Submitted by Suanne Z. Thamm
Reporter – News Analyst
October 29, 2018 3:06 p.m.
Martin Niemöller (1892-1984) was a German Lutheran pastor who was a national conservative in Germany during the Weimar Republic. He at first welcomed Hitler’s accession to power in 1933, believing that it would bring a national revival of a Germany that was in the throes of soaring inflation and unemployment following World War I. But he gradually abandoned his views.
After the war, he wrote a poem about the cowardice of Germans following the Nazis’ rise to power and their subsequent elimination of opposition groups. There are several variations of the poem, but this one is on display at the United States Holocaust Museum in Washington, D.C.:

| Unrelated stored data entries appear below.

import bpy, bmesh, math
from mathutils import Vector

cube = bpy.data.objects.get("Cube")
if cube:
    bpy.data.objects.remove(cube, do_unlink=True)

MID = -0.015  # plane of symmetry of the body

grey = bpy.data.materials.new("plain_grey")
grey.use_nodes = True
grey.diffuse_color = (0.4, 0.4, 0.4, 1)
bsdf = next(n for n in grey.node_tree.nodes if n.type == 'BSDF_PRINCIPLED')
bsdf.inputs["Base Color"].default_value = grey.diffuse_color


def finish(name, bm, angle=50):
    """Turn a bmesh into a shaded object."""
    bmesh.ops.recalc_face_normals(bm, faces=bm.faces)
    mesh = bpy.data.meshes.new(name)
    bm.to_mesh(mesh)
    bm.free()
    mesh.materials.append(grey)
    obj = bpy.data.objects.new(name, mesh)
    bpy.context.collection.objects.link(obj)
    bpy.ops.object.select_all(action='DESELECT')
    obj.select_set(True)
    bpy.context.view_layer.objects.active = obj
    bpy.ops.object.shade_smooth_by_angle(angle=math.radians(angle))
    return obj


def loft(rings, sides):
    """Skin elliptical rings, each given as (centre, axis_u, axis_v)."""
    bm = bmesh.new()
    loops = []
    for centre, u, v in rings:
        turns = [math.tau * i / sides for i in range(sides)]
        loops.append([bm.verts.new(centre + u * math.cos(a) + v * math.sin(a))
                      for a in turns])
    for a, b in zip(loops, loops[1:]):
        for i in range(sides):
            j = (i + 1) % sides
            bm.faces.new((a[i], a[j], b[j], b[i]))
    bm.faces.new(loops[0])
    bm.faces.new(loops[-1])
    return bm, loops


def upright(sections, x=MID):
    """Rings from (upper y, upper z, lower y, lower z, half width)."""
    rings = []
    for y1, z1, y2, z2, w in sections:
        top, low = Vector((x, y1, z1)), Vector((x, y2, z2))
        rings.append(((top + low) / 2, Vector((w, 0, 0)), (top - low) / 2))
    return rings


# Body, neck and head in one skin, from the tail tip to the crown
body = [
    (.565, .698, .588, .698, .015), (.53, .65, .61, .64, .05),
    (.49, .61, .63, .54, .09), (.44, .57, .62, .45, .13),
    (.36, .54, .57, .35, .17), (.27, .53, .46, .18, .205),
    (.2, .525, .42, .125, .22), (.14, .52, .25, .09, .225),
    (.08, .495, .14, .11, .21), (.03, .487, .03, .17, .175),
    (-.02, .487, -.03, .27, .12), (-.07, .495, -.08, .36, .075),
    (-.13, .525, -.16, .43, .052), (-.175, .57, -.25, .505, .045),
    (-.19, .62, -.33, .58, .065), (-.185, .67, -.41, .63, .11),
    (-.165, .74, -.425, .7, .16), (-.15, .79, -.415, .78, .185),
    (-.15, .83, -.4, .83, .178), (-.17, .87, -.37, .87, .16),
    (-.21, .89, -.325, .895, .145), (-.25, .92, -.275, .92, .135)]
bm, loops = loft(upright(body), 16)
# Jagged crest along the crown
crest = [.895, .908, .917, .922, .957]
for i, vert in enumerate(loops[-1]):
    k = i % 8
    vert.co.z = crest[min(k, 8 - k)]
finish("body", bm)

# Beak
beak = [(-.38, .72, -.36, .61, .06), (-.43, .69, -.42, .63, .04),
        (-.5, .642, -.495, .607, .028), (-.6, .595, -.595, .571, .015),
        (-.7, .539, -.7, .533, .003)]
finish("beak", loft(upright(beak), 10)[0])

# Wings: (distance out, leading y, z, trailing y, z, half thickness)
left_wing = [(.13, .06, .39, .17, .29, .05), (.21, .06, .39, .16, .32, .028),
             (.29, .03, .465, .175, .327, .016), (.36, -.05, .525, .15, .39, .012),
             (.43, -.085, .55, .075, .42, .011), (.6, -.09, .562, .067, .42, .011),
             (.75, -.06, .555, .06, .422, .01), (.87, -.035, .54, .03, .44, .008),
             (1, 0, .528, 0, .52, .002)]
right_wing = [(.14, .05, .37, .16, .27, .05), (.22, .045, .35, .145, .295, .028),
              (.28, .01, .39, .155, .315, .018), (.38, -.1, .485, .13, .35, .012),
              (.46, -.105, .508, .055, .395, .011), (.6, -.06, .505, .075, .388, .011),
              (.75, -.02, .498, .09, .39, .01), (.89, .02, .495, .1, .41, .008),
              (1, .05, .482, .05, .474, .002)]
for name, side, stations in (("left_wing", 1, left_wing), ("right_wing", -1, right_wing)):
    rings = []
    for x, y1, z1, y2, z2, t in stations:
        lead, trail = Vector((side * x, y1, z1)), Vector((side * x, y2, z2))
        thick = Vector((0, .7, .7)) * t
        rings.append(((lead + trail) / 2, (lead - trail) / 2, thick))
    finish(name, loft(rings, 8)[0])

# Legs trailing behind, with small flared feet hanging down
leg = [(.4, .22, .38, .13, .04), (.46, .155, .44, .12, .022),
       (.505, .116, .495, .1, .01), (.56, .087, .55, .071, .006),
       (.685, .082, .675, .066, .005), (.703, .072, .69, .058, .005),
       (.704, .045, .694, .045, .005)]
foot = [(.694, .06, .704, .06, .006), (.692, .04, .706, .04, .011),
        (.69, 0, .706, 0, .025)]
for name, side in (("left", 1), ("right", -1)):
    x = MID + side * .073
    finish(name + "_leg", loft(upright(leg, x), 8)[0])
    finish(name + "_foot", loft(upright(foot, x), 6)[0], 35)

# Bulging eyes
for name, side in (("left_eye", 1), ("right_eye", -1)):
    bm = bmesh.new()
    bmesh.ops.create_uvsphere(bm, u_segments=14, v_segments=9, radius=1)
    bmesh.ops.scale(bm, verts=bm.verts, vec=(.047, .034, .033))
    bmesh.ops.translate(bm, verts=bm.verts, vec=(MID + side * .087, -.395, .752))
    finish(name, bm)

First they came for the socialists, and I did not speak out—
Because I was not a socialist.
Then they came for the trade unionists, and I did not speak out—
Because I was not a trade unionist.
Then they came for the Jews, and I did not speak out—
Because I was not a Jew.
Then they came for me—and there was no one left to speak for me.
Make no mistake in thinking Niemöller was a hero. He was not a Schindler or a Wallenberg who tried to rescue Jews from the Holocaust. He did try to protect Jews who had converted to Christianity, and for his opposition to the Nazi’s state control of churches he was arrested by the Gestapo and interned in two concentration camps for “protective custody” from 1938-1945. Niemöller was liberated by advancing units of the U.S. Seventh Army.
While he received harsh criticism because of his early support for Hitler and his attitude toward Jews, he never denied his own guilt, allowing that it wasn’t until his 8-year imprisonment by the Nazis that he reached a turning point.
Leo Stein, Niemöller’s former cellmate, wrote that he had asked Niemöller why he had ever supported the Nazi Party. Niemöller’s reply, as reported in The National Jewish Monthlyin 1941:
I find myself wondering about that too. I wonder about it as much as I regret it. Still, it is true that Hitler betrayed me. I had an audience with him, as a representative of the Protestant Church, shortly before he became Chancellor, in 1932. Hitler promised me on his word of honor, to protect the Church, and not to issue any anti-Church laws. He also agreed not to allow pogroms against the Jews, assuring me as follows: “There will be restrictions against the Jews, but there will be no ghettos, no pogroms, in Germany.”
I really believed, given the widespread anti-Semitism in Germany, at that time—that Jews should avoid aspiring to Government positions or seats in the Reichstag. There were many Jews, especially among the Zionists, who took a similar stand. Hitler’s assurance satisfied me at the time. On the other hand, I hated the growing atheistic movement, which was fostered and promoted by the Social Democrats and the Communists. Their hostility toward the Church made me pin my hopes on Hitler for a while.
I am paying for that mistake now; and not me alone, but thousands of other persons like me.
In these difficult days of 2018 that often challenge our notions of decency, tolerance and humanity, the story of Martin Niemöller may be viewed as a cautionary tale. We Americans, who enjoy the freedoms bestowed upon us by the United States Constitution, need to understand that what we take for granted today can disappear tomorrow unless we constantly renew and enforce those freedoms by practicing good citizenship and showing tolerance toward all faiths, political beliefs, races and lifestyles. Hatred or fear of “The Other” can lead us down paths that are destructive to our nation, our communities and our very selves.
The recent shootings at a Pittsburgh synagogue, bombs mailed to prominent Democrats, increasing volume and intensity of hate expressed on social media – are we ourselves in danger of becoming what we thought we were fighting against?
As Niemöller learned too late, changes to society can come so slowly, so subtly, that it is often too late before we understand that we have somehow made a course change that has taken us in the wrong direction.
As this piece began with one Martin, I will end with another Martin.
Martin Luther King, Jr.,said: “There comes a time when one must take a position that is neither safe nor politic nor popular, but he must take it because his conscience tells him it is right.”
Editor’s Note: Suanne Z. Thamm is a native of Chautauqua County, NY, who moved to Fernandina Beach from Alexandria,VA, in 1994. As a long time city resident and city watcher, she provides interesting insight into the many issues that impact our city. We are grateful for Suanne’s many contributions to the Fernandina Observer.